This presentation will focus on various points:
-Metals that have been used for the production of ancient coinage;
-The tools necessary to produce coinage;
-The stages of coinage production;
-The manufacturing techniques, casting, and striking commenting on the benefits of each and on defects that can help in their study;
-The different features and characteristics between Ptolemaic and Roman coinage.
Instructor: Almoatz-bellah Elshahawi
Originally Presented February 5, 2021
Let's Collect Half Cents
U.S. Half cents, which were made from 1793-1857, have a great advantage to collectors of being rare, interesting, and affordable at the same time. Yet, many collectors are unfamiliar with this fascinating series. Most of them were made during the administrations of Washington Adams, Jefferson, and Madison, so they have great historical interest, but you can get many of them in XF-AU (or even better!) for less than the price of a heavily circulated 1909-S VDB cent. This talk will discuss their beauty and artistry, how they were made, and how people collect them.
Instructor: Bill Eckberg
Originally Presented February 8, 2021
Lincoln: The Challenge
Who was Lincoln? This presentation discusses Lincoln as seen through his numismatic portraits over time – from original photographs to medals, coins, and paper currency – who was he and how has his image been used over the last 150 years?
Instructor: Doug Mudd
Originally presented February 10, 2021.
Dutch Sieges of the 16th and 17th Centuries
The most prolific era of siege coin production was during the struggle for Dutch independence. The Eighty Years' War was a large-scale insurrection with political roots, economic implications, and deep religious fervor. The story of the events during this period in history can be told by the coins that were created by necessity under the strain of war.
Originally presented February 16, 2021
The Short Snorter Project – Still Keeping the Memories Alive – Commemorating the 75th Anniversary of the End of WWII
Tom Sparks founded the Short Snorter Project to educate the general public about the short snorter tradition, the individuals, and the short snorter artifacts. His presentation incorporates his collection of artifacts and research put together over the last 15+ years which was recently published as a digital book on the Newman Numismatic Portal.

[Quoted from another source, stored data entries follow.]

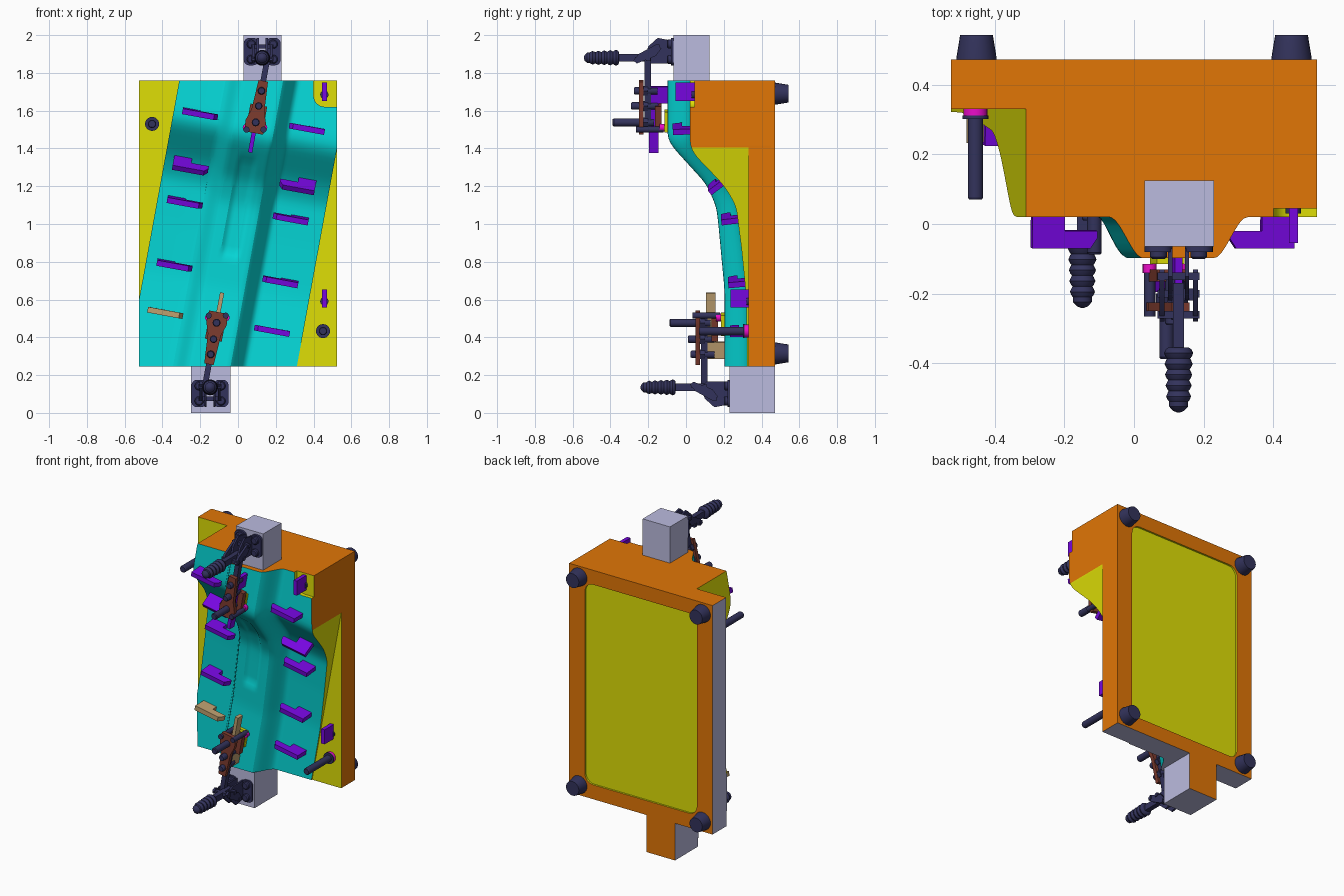
import bpy, bmesh
from math import sin, cos, pi, atan
from mathutils import Matrix, Vector

if "Cube" in bpy.data.objects:
    bpy.data.objects.remove(bpy.data.objects["Cube"])

A = atan(0.184)                                   # slant of the formed strip
U, V, Y = Vector((cos(A), 0, -sin(A))), Vector((sin(A), 0, cos(A))), Vector((0, 1, 0))


def mat(name, *rgb):
    m = bpy.data.materials.new(name)
    m.diffuse_color = [(c / 255) ** 2.2 for c in rgb] + [1]
    m.use_nodes = True
    m.node_tree.nodes["Principled BSDF"].inputs["Base Color"].default_value = m.diffuse_color
    return m


orange, yellow = mat("orange", 224, 117, 15), mat("yellow", 222, 222, 15)
lav, cyan = mat("lavender", 186, 186, 222), mat("cyan", 14, 222, 222)
purple, navy = mat("purple", 117, 15, 222), mat("navy", 54, 54, 92)
brown, magenta = mat("brown", 125, 62, 50), mat("magenta", 235, 20, 200)
tan = mat("tan", 190, 160, 112)
BODY = [orange, yellow, lav, cyan]


def finish(name, bm, mats):
    me = bpy.data.meshes.new(name)
    bm.to_mesh(me)
    bm.free()
    for m in mats:
        me.materials.append(m)
    ob = bpy.data.objects.new(name, me)
    bpy.context.collection.objects.link(ob)
    return ob


def prism(name, pts, y0, y1, mats, paint=None, M=None):
    """Outline in x,z pushed along y."""
    bm = bmesh.new()
    a, b = ([bm.verts.new((x, y, z)) for x, z in pts] for y in (y0, y1))
    bm.faces.new(a)
    bm.faces.new(b)
    for i in range(len(pts)):
        j = (i + 1) % len(pts)
        bm.faces.new((a[i], a[j], b[j], b[i]))
    if M:
        bm.transform(M)
    bmesh.ops.recalc_face_normals(bm, faces=bm.faces)
    for f in bm.faces:
        f.material_index = paint(f.normal) if paint else 0
    return finish(name, bm, mats)


def box(name, x0, x1, y0, y1, z0, z1, mats, paint=None, M=None):
    return prism(name, [(x0, z0), (x1, z0), (x1, z1), (x0, z1)], y0, y1, mats, paint, M)


def rounded(x0, x1, z0, z1, r):
    corners = [(x1 - r, z1 - r), (x0 + r, z1 - r), (x0 + r, z0 + r), (x1 - r, z0 + r)]
    return [(cx + r * cos((k + i / 6) * pi / 2), cz + r * sin((k + i / 6) * pi / 2))
            for k, (cx, cz) in enumerate(corners) for i in range(7)]


def turned(name, x, z, prof, m, n=24):
    """Round part along y from (y, radius) pairs."""
    bm = bmesh.new()
    rings = [[bm.verts.new((x + r * cos(2 * pi * i / n), y, z + r * sin(2 * pi * i / n)))
              for i in range(n)] for y, r in prof]
    for p, q in zip(rings, rings[1:]):
        for i in range(n):
            bm.faces.new((p[i], p[i - 1], q[i - 1], q[i]))
    bm.faces.new(rings[0])
    bm.faces.new(rings[-1])
    bmesh.ops.recalc_face_normals(bm, faces=bm.faces)
    return finish(name, bm, [m])


def cut(ob, cutter):
    mod = ob.modifiers.new("cut", 'BOOLEAN')
    mod.operation, mod.object, mod.solver = 'DIFFERENCE', cutter, 'EXACT'
    dg = bpy.context.evaluated_depsgraph_get()
    me = bpy.data.meshes.new_from_object(ob.evaluated_get(dg))
    ob.modifiers.clear()
    ob.data = me
    bpy.data.objects.remove(cutter)


def lerp(pts, v):
    if v <= pts[0][0]:
        return pts[0][1]
    for (a, p), (b, q) in zip(pts, pts[1:]):
        if v <= b:
            return p + (q - p) * (v - a) / (b - a)
    return pts[-1][1]


def smooth(pts, v):
    return sum(lerp(pts, v + d * 0.012) for d in range(-3, 4)) / 7


def step(t):
    t = max(0, min(1, t))
    return t * t * (3 - 2 * t)


# side profiles of the flange and of the raised rib
FLANGE = [(.1, .325), (.68, .32), (.94, .295), (1.18, .265), (1.29, .2), (1.47, .03), (1.53, .02)]
RIB = [(.1, .205), (.66, .204), (1.03, .17), (1.11, .16), (1.23, .108), (1.44, -.08), (1.48, -.098)]


def surface(u, v):
    w = step((.195 - abs(u + .012)) / .095)
    bead = step((.055 - abs(u + .012)) / .025) * step((v - .8) / .06) * step((1.38 - v) / .06)
    return (1 - w) * smooth(FLANGE, v) + w * smooth(RIB, v) + .014 * bead


# formed strip: grid surface clipped to the block, walls run back into the base
bm = bmesh.new()
us = [-.443, -.32] + [-.215 + i * .0125 for i in range(34)] + [.32, .443]
grid = []
for k in range(73):
    v = .08 + k * .025
    grid.append([bm.verts.new(U * u + V * (v - 1) + Y * surface(u, v) + Vector((0, 0, 1))) for u in us])
for p, q in zip(grid, grid[1:]):
    for i in range(len(us) - 1):
        bm.faces.new((p[i], p[i + 1], q[i + 1], q[i]))
for co, no in [((.525, 0, 0), (1, 0, 0)), ((-.525, 0, 0), (-1, 0, 0)),
               ((0, 0, 1.76), (0, 0, 1)), ((0, 0, .245), (0, 0, -1))]:
    bmesh.ops.bisect_plane(bm, geom=bm.verts[:] + bm.edges[:] + bm.faces[:],
                           plane_co=co, plane_no=no, clear_outer=True)
for f in bm.faces:
    f.material_index = 3
rim = [e for e in bm.edges if e.is_boundary]
ext = bmesh.ops.extrude_edge_only(bm, edges=rim)["geom"]
walls = [g for g in ext if isinstance(g, bmesh.types.BMFace)]
for g in ext:
    if isinstance(g, bmesh.types.BMVert):
        g.co.y = .45
bmesh.ops.contextual_create(bm, geom=[e for e in bm.edges if e.is_boundary])
bmesh.ops.recalc_face_normals(bm, faces=bm.faces)
for f in walls:
    n = f.normal
    f.material_index = 0 if max(n.x, n.z) > .995 else 2 if min(n.x, n.z) < -.995 else 1
strip = finish("formed_strip", bm, BODY)
cut(strip, prism("corner_cutter", rounded(.40, .7, 1.62, 1.95, .06), -.3, .045, BODY, lambda n: 1))

# base block with shallow back pocket, end blocks
base = box("base_block", -.525, .525, .33, .472, .245, 1.76, BODY,
           lambda n: 1 if n.y < -.5 else 2 if min(n.x, n.z) < -.5 else 0)
cut(base, prism("pocket_cutter", rounded(-.41, .41, .34, 1.665, .06), .46, .6, BODY, lambda n: 1))
box("lower_end_block", -.25, -.04, .23, .472, 0, .246, BODY, lambda n: 0 if n.y > .5 else 2)
box("upper_end_block", .03, .23, -.065, .125, 1.75, 2, [lav])

# back feet and locating pins
for x in (-.452, .452):
    for z in (.315, 1.69):
        turned("foot", x, z, [(.46, .058), (.475, .058), (.542, .047)], navy)
for x, z in ((-.455, 1.53), (.45, .433)):
    turned("locating_pin", x, z, [(.07, .018), (.076, .022), (.33, .022)], navy)
    turned("pin_collar", x, z, [(.31, .034), (.335, .034)], magenta)
    turned("pin_washer", x, z, [(.302, .037), (.311, .037)], navy)

# clip brackets along both flanges, square to the surface
CLIP = [(-.095, .04), (0, .04), (0, -.015), (.095, -.015), (.095, .09), (-.075, .09), (-.095, .06)]
for side, spots in ((-1, [(-.2, 1.585), (-.245, 1.335), (-.28, 1.12), (-.335, .785), (-.385, .53)]),
                    (1, [(.365, 1.505), (.32, 1.235), (.28, 1.035), (.225, .70), (.18, .435)])):
    for x, z in spots:
        v = 1 + cos(A) * (z - 1) + sin(A) * x
        slope = (smooth(FLANGE, v + .01) - smooth(FLANGE, v - .01)) / .02
        T, N = (V + Y * slope).normalized(), (V * slope - Y).normalized()
        M = Matrix((U, T, N)).transposed().to_4x4()
        M.translation = (x, smooth(FLANGE, v), z)
        prism("clip_bracket", [(side * p, q) for p, q in CLIP], -.015, .015,
              [tan if x == -.385 else purple], None, M)

# upright tabs on the right edge
for y, z in ((-.055, 1.70), (.235, .605)):
    prism("edge_tab", [(.445, z - .048), (.47, z - .048), (.47, z + .048), (.445, z + .048)],
          y, y + .1, [purple])
    turned("tab_seat", .457, z - .015, [(y + .085, .022), (y + .1, .022)], navy)

# toggle clamp, built at the top
parts = []
ARM = Matrix.Translation((.105, 0, 1.6)) @ Matrix.Rotation(A, 4, 'Y')


def arm(name, x0, x1, y0, y1, z0, z1, m):
    parts.append(box("upper_" + name, x0, x1, y0, y1, z0 - 1.6, z1 - 1.6, [m], None, ARM))


cx, hz = .128, 1.88
for s in (-1, 1):
    x = cx + s * .058
    parts.append(prism("upper_clamp_foot", rounded(x - .04, x + .04, 1.84, 1.985, .03), -.08, -.062, [navy]))
    for z in (1.872, 1.952):
        parts.append(turned("upper_clamp_bolt", x, z, [(-.1, .018), (-.094, .024), (-.075, .024)], navy, 16))
    # cheek plate and outer link, outlines in y,z
    side = Matrix(((0, 1, 0, 0), (1, 0, 0, 0), (0, 0, 1, 0), (0, 0, 0, 1)))
    x = cx + s * .024
    parts.append(prism("upper_clamp_cheek", [(-.07, 1.85), (-.19, 1.85), (-.22, 1.88), (-.2, 1.94),
                       (-.15, 1.985), (-.07, 1.97)], x - .006, x + .006, [navy], None, side))
    x = cx + s * .048
    parts.append(prism("upper_clamp_link", [(-.28, 1.865), (-.25, 1.9), (-.16, 1.95), (-.13, 1.93),
                       (-.16, 1.89), (-.26, 1.85)], x - .007, x + .007, [navy], None, side))
for y, z in ((-.15, 1.94), (-.2, 1.875), (-.26, 1.872)):
    parts.append(box("upper_clamp_pivot", cx - .06, cx + .06, y - .011, y + .011, z - .011, z + .011, [navy]))
parts.append(box("upper_handle_bar", cx - .016, cx + .016, -.38, -.17, hz - .02, hz + .02, [navy]))
grip = [(-.355, .03)]
for i in range(5):
    grip += [(-.355 - .031 * i - .031 * t, r - .0015 * i) for t, r in ((.15, .037), (.5, .042), (.85, .037), (1, .033))]
grip += [(-.524, .027), (-.536, .016), (-.541, .004)]
parts.append(turned("upper_handle_grip", cx, hz, grip, navy))

# arm, jaw plates, gauge blade
arm("clamp_arm", -.015, .015, -.22, -.185, 1.5, 1.89, navy)
parts.append(prism("upper_jaw_plate", [(-.025, .16), (.025, .16), (.035, .0), (.055, -.06), (.05, -.12),
                   (-.05, -.12), (-.055, -.06), (-.035, .0)], -.25, -.225, [brown], None, ARM))
arm("jaw_block", -.045, .045, -.165, -.13, 1.5, 1.63, brown)
arm("rest_pad", -.04, .04, -.115, -.095, 1.49, 1.6, yellow)
arm("gauge_blade", -.011, .011, -.195, -.145, 1.375, 1.65, purple)
arm("gauge_foot", -.011, .011, -.195, -.095, 1.64, 1.73, purple)
for z, y0, y1, r in ((1.705, -.275, -.15, .02), (1.625, -.29, -.15, .02), (1.538, -.388, -.17, .021)):
    x = .105 + .184 * (z - 1.6)
    parts.append(turned("upper_spindle", x, z, [(y0, r * .8), (y0 + .006, r), (y1, r)], navy, 16))
    parts.append(turned("upper_spindle_nut", x, z, [(-.225, .03), (-.2, .03)], navy, 6))
for dx in (-.045, .045):
    parts.append(turned("upper_jaw_screw", .09 + dx, 1.5, [(-.265, .016), (-.12, .016)], navy, 16))
    parts.append(turned("upper_jaw_collar", .09 + dx, 1.51, [(-.14, .02), (-.115, .02)], magenta, 16))

# lower clamp: the same parts turned half round
FLIP = Matrix.Translation((-.02, .30, 2.015)) @ Matrix.Rotation(pi, 4, 'Y')
for p in parts:
    q = p.copy()
    q.data = p.data.copy()
    q.name = p.name.replace("upper", "lower")
    q.data.transform(FLIP)
    if "gauge" in p.name:
        q.data.materials[0] = tan
    bpy.context.collection.objects.link(q)

for ob in bpy.context.scene.objects:
    ob.select_set(True)
    bpy.context.view_layer.objects.active = ob
bpy.ops.object.shade_smooth_by_angle(angle=pi / 6)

Instructor: Tom Sparks
Originally presented February 19, 2021
Cast Bronze Money from the Roman Republic and Central Italy
Rome was founded in 753 BC and started producing coins in about 300 BC. Cast bronze in several forms was used for money in Republican Rome and Central Italy before coins were struck from gold, silver, or bronze. This talk will cover some reasons for the use of money. Cast bronze in several forms will be shown: irregularly formed as rude, cast bars and other shapes, and finally cast bronze coins. Some of the important books on the subject will be discussed and shown.

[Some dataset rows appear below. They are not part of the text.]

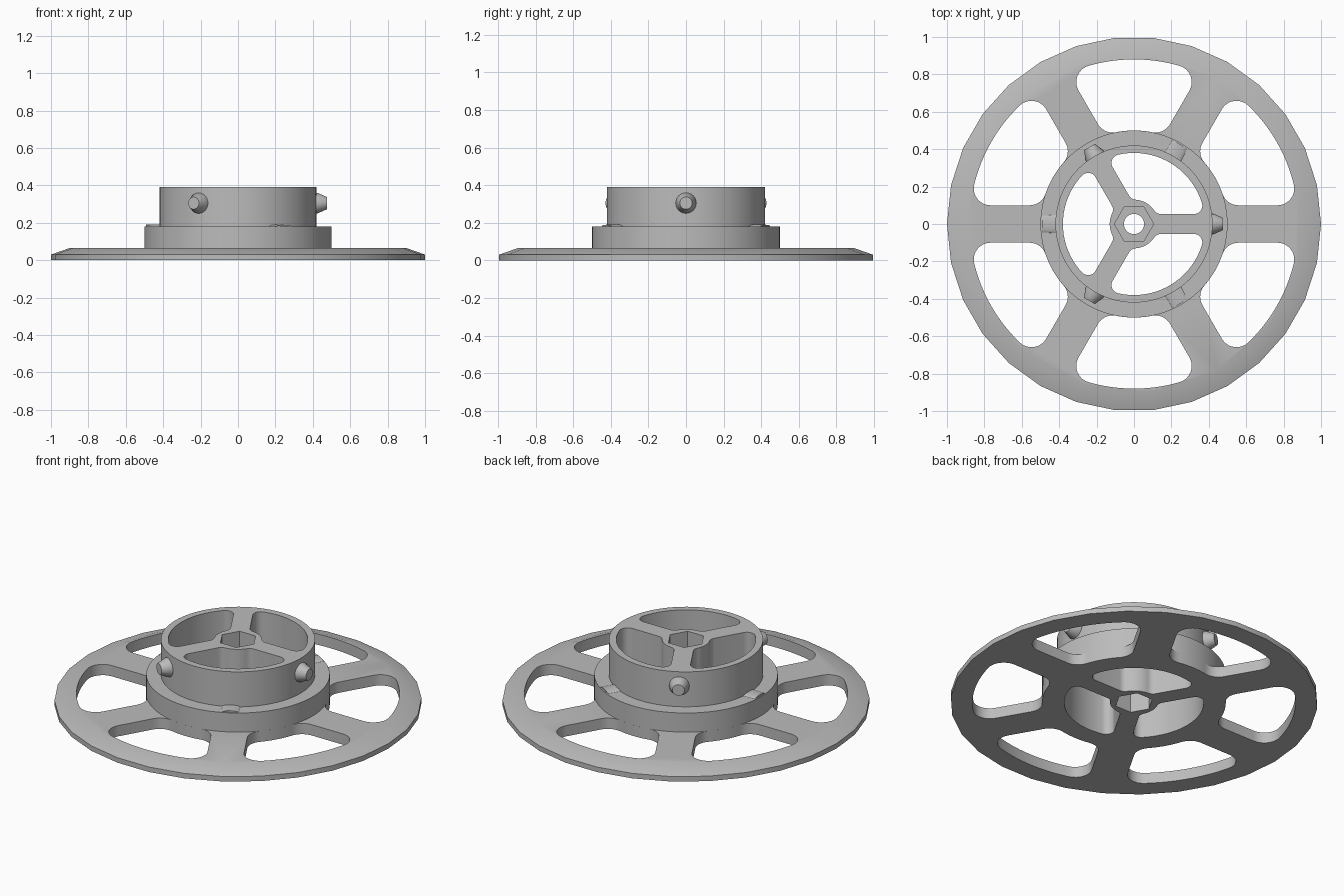
import bpy, bmesh, math
from mathutils import Matrix, Vector

if "Cube" in bpy.data.objects:
    bpy.data.objects.remove(bpy.data.objects["Cube"], do_unlink=True)

grey = bpy.data.materials.new("plain grey")
grey.use_nodes = True
GREY = (0.5, 0.5, 0.5, 1)
grey.diffuse_color = GREY
grey.node_tree.nodes["Principled BSDF"].inputs["Base Color"].default_value = GREY


def make(name, bm):
    bmesh.ops.recalc_face_normals(bm, faces=bm.faces)
    mesh = bpy.data.meshes.new(name)
    bm.to_mesh(mesh)
    bm.free()
    mesh.materials.append(grey)
    ob = bpy.data.objects.new(name, mesh)
    bpy.context.collection.objects.link(ob)
    return ob


def lathe(name, profile, sides):
    """Closed solid turned from (radius, height) points, capped at both ends."""
    bm = bmesh.new()
    rings = [[bm.verts.new((r * math.cos(math.tau * i / sides),
                            r * math.sin(math.tau * i / sides), z))
              for i in range(sides)] for r, z in profile]
    for low, high in zip(rings, rings[1:]):
        for i in range(sides):
            j = (i + 1) % sides
            bm.faces.new((low[i], low[j], high[j], high[i]))
    bm.faces.new(rings[0])
    bm.faces.new(rings[-1])
    return make(name, bm)


def add_prism(bm, points, z0, z1):
    low = [bm.verts.new((p.x, p.y, z0)) for p in points]
    high = [bm.verts.new((p.x, p.y, z1)) for p in points]
    bm.faces.new(low)
    bm.faces.new(high)
    for i in range(len(points)):
        j = (i + 1) % len(points)
        bm.faces.new((low[i], low[j], high[j], high[i]))


def arc(center, radius, a0, a1, steps):
    return [center + radius * Vector((math.cos(a), math.sin(a)))
            for a in (a0 + (a1 - a0) * i / steps for i in range(steps + 1))]


def window(inner, outer, half_width, fillet, span):
    """Rounded opening between two spokes, symmetric about angle zero."""
    spoke = -span / 2
    along = Vector((math.cos(spoke), math.sin(spoke)))
    across = Vector((-along.y, along.x))
    off = half_width + fillet

    def center(radius):
        return along * math.sqrt(radius ** 2 - off ** 2) + across * off

    c_in, c_out = center(inner + fillet), center(outer - fillet)
    t_in, t_out = math.atan2(c_in.y, c_in.x), math.atan2(c_out.y, c_out.x)
    side = spoke - math.pi / 2
    half = arc(Vector((0, 0)), inner, 0, t_in, 8)
    half += arc(c_in, fillet, t_in - math.pi, side, 7)[1:]
    half += arc(c_out, fillet, side, t_out, 8)
    half += arc(Vector((0, 0)), outer, t_out, 0, 10)[1:]
    return half + [Vector((p.x, -p.y)) for p in reversed(half[1:-1])]


def window_cutter(name, count, z1, *shape):
    bm = bmesh.new()
    span = math.tau / count
    outline = window(*shape, span)
    for k in range(count):
        turn = Matrix.Rotation(span * (k + 0.5), 2)
        add_prism(bm, [turn @ p for p in outline], -0.1, z1)
    return make(name, bm)


def bore_cutter(name, radius, sides, z0, z1):
    bm = bmesh.new()
    add_prism(bm, arc(Vector((0, 0)), radius, 0, math.tau, sides)[:-1], z0, z1)
    return make(name, bm)


def cut(ob, cutters):
    bpy.context.view_layer.objects.active = ob
    for c in cutters:
        mod = ob.modifiers.new("cut", "BOOLEAN")
        mod.operation, mod.solver, mod.object = "DIFFERENCE", "EXACT", c
        bpy.ops.object.modifier_apply(modifier=mod.name)


# Faceted flange with a bevelled rim, and the stepped hub standing on it
flange = lathe("flange", [(1, 0), (1, 0.03), (0.9, 0.065)], 30)
hub = lathe("hub", [(0.5, 0.065), (0.5, 0.18), (0.42, 0.18), (0.42, 0.39)], 90)

# Openings and the stepped hexagonal bore
rim_windows = window_cutter("rim_windows", 6, 0.2, 0.5, 0.88, 0.1, 0.09)
hub_windows = window_cutter("hub_windows", 3, 0.5, 0.13, 0.38, 0.053, 0.045)
lower_hex = bore_cutter("lower_hex", 0.105, 6, -0.1, 0.13)
upper_hex = bore_cutter("upper_hex", 0.105, 6, 0.26, 0.5)
round_bore = bore_cutter("round_bore", 0.054, 32, -0.1, 0.5)
cut(flange, [rim_windows, hub_windows, lower_hex])
cut(hub, [hub_windows, lower_hex, upper_hex, round_bore])
for c in (rim_windows, hub_windows, lower_hex, upper_hex, round_bore):
    bpy.data.objects.remove(c, do_unlink=True)

# Tapered locking pegs and low detent bumps alternate around the hub
smooth = [flange, hub]
for k in range(3):
    turn = math.tau * k / 3
    peg = lathe(f"peg_{k + 1}", [(0.055, 0.405), (0.055, 0.425), (0.033, 0.475)], 24)
    peg.data.transform(Matrix.Rotation(turn, 4, "Z") @ Matrix.Translation((0, 0, 0.305))
                       @ Matrix.Rotation(math.pi / 2, 4, "Y"))
    bump = lathe(f"detent_{k + 1}", [(0.05, 0.41), (0.046, 0.492)], 24)
    bump.data.transform(Matrix.Rotation(turn + math.pi, 4, "Z")
                        @ Matrix.Translation((0, 0, 0.178))
                        @ Matrix.Diagonal((1, 1, 0.25, 1))
                        @ Matrix.Rotation(math.pi / 2, 4, "Y"))
    smooth += [peg, bump]

for ob in bpy.context.selected_objects:
    ob.select_set(False)
for ob in smooth:
    ob.select_set(True)
bpy.context.view_layer.objects.active = flange
bpy.ops.object.shade_smooth_by_angle(angle=math.radians(30))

Instructor: Gene McPherson
Originally presented February 22, 2021
More on Paper and Money Counterfeits and the History of Official Counterfeiting
In the first session on this subject, when time expired we were in the middle of a slide set showing how counterfeiters evade or replicate security features on banknotes. In this session, we will finish that discussion and move to the history of state-on-state counterfeiting – a practice dating back to the American Revolutionary War. If you missed the first session, you can watch it ahead of time here.
Look for "Introduction to Paper Money Production and Counterfeit Detection."
Instructor: Joseph E. Boling
Originally presented February 23, 2021
The Charonian Coin: A Toll to the Afterworld
A study on the tradition of coins used in the ancient world related to death experience.
This presentation is exploring the relevant customs in the different locations and eras of the ancient world. Cases of archaeological findings are presented, supported by rich photographic evidence.
Instructor: George Anastasopoulos
Originally presented February 25, 2021